A few years, earlier, that annual meeting went gaga, to a very limited degree, for a research presentation about why a cup of coffee is so very easy to spill (or, looked at from the other direction, why it’s so difficult to NOT spill a cup of coffee). That coffee-spill research was eventually honored with the 2012 Ig Nobel Prize for fluid dynamics. Here’s the Ig Nobel citation for that prize:

Rouslan Krechetnikov and Hans Mayer for studying the dynamics of liquid-sloshing, to learn what happens when a person walks while carrying a cup of coffee.

REFERENCE: “Walking With Coffee: Why Does It Spill?” Hans C. Mayer and Rouslan Krechetnikov, Physical Review E, vol. 85, 2012.

In 2013, that coffee-spill research was the subject of a dramatic demonstration by Karolinska neuroscientist Gustav Nilsonne, at the Karolinska Institute in Stockholm. Here is an action photo from that demonstration:

GustavNilsonne-2013-03-11-coffee-MoelikerPhoto

A month from now, Gustav Nilsonne will perhaps repeat that demonstration, with both coffee and beer, when the 2015 Ig Nobel Eurotour descends on the Karolinka Institute, on Monday afternoon, March 30. (There will be a second show in Stockholm, at Boulevardteatern, in the evening.)

(Thanks to investigator Mason Porter for bringing this to our attention.)

Camp vs. Kitsch: music investigations

February 25th, 2015

For those unsure about the sometimes-misunderstood difference between ‘Kitsch’ and ‘Camp’, Dr. Freya Jarman, who is a Senior Lecturer in the School of Music at the University of Liverpool, UK, provides a concise definition :

“Camp enjoys and glorifies its own awfulness where kitsch doesn‘t realise it.”

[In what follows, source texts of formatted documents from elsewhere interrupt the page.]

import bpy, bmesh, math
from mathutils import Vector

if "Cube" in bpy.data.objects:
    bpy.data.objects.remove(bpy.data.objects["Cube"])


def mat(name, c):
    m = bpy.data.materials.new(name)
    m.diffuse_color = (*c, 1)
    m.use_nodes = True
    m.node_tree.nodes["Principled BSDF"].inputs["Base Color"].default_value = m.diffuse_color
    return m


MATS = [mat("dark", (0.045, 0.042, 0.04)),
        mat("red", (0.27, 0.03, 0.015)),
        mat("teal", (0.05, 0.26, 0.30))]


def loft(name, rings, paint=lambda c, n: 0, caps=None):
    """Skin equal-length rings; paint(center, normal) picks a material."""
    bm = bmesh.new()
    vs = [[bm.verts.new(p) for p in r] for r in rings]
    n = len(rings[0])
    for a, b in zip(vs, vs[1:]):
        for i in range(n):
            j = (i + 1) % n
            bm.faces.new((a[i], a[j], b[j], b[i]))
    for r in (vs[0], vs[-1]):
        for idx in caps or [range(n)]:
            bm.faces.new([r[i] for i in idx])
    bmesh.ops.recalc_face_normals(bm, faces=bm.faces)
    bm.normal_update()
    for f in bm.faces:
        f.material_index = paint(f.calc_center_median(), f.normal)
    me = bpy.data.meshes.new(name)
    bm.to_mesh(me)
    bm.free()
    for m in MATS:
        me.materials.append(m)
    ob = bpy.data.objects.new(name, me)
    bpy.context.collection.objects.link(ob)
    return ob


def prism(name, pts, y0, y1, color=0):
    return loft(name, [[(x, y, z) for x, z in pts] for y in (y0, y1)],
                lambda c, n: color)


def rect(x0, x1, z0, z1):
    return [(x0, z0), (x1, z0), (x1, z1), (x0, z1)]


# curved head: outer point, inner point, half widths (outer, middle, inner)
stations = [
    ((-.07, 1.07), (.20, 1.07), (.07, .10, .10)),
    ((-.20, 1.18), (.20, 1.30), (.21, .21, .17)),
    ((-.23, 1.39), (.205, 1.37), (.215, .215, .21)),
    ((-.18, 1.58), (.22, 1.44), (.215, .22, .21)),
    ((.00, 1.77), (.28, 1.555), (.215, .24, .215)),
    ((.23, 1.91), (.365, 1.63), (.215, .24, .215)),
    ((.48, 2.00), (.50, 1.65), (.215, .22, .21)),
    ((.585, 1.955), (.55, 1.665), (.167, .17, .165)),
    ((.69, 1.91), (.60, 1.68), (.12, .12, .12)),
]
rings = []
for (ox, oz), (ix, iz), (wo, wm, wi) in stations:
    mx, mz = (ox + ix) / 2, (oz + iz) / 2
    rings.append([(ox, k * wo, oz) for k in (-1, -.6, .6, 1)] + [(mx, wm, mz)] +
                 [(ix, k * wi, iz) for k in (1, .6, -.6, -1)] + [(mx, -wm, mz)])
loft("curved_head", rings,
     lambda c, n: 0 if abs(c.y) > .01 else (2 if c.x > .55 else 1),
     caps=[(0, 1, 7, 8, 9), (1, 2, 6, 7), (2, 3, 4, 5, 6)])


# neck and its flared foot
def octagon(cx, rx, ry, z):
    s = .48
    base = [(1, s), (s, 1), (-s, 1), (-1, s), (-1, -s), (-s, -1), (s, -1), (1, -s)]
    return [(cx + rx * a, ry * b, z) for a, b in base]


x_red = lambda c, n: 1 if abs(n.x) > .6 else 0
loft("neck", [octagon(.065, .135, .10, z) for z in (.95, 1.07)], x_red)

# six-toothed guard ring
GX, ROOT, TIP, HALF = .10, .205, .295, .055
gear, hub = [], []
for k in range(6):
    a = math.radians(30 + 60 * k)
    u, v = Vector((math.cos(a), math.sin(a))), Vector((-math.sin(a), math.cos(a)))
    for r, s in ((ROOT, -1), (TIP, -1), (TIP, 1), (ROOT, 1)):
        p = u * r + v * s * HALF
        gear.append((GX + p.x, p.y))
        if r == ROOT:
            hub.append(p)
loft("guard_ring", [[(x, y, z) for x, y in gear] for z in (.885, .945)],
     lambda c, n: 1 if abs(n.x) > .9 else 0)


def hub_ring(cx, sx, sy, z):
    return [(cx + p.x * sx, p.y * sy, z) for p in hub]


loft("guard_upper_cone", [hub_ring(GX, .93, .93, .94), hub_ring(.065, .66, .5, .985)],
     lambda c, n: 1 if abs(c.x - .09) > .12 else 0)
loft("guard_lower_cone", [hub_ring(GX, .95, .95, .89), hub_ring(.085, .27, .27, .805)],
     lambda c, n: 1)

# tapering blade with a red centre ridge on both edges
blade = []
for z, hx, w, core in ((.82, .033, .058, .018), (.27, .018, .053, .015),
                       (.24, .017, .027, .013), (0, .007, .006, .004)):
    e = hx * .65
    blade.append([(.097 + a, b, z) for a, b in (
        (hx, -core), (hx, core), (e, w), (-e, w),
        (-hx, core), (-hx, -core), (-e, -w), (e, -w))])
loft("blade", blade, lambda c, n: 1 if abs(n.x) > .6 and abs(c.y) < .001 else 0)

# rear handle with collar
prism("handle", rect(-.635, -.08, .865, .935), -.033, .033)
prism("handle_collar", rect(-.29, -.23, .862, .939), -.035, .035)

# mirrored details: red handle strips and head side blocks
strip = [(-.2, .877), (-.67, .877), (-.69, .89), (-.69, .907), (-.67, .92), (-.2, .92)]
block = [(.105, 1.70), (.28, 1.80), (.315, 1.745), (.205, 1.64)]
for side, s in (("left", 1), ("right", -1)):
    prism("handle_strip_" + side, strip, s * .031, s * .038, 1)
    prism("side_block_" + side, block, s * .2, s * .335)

Dr. Jarman researches how ‘camp’ works, musically. See, for example: ‘Notes on Musical Camp’, in: The Ashgate Research Companion to Popular Musicology, ed. Derek B. Scott. (Burlington, VT: Ashgate Publishing, 2009), 189-203, which cites this 1969 performance by (the late) Liberace :

Unfortunately, another reference-video cited in the paper, Charlotte Church – Don’t Rain On My Parade appears to be damaged, so instead, with the definition above in mind . . .

Here is an Improbable mini-cornucopia of possible camp / kitsch renditions which might serve as a starting point for comparisons along the lines of – Camp? Kitsch? Neither? Both?

● Deee-Lite – Groove Is In The Heart
● Queen – I Want To Break Free
● Cliff Richard – Bachelor Boy
● Pet Shop Boys – Go West
● Rammstein – Seemann
● The Bonzo Dog Doo Dah Band – Canyons Of Your Mind
● Boney M – Daddy Cool
● Bee Gees – Stayin’ Alive
● Lang Lang – Schubert Standchen (Serenade)
● Mick Jagger & David Bowie – Dancing In The Street
● Robbie Williams – You Know Me
● Kenneth Williams – The Marrow Song (Oh! What a Beauty!)
● Katy Perry – California Gurls (featuring Snoop Dogg)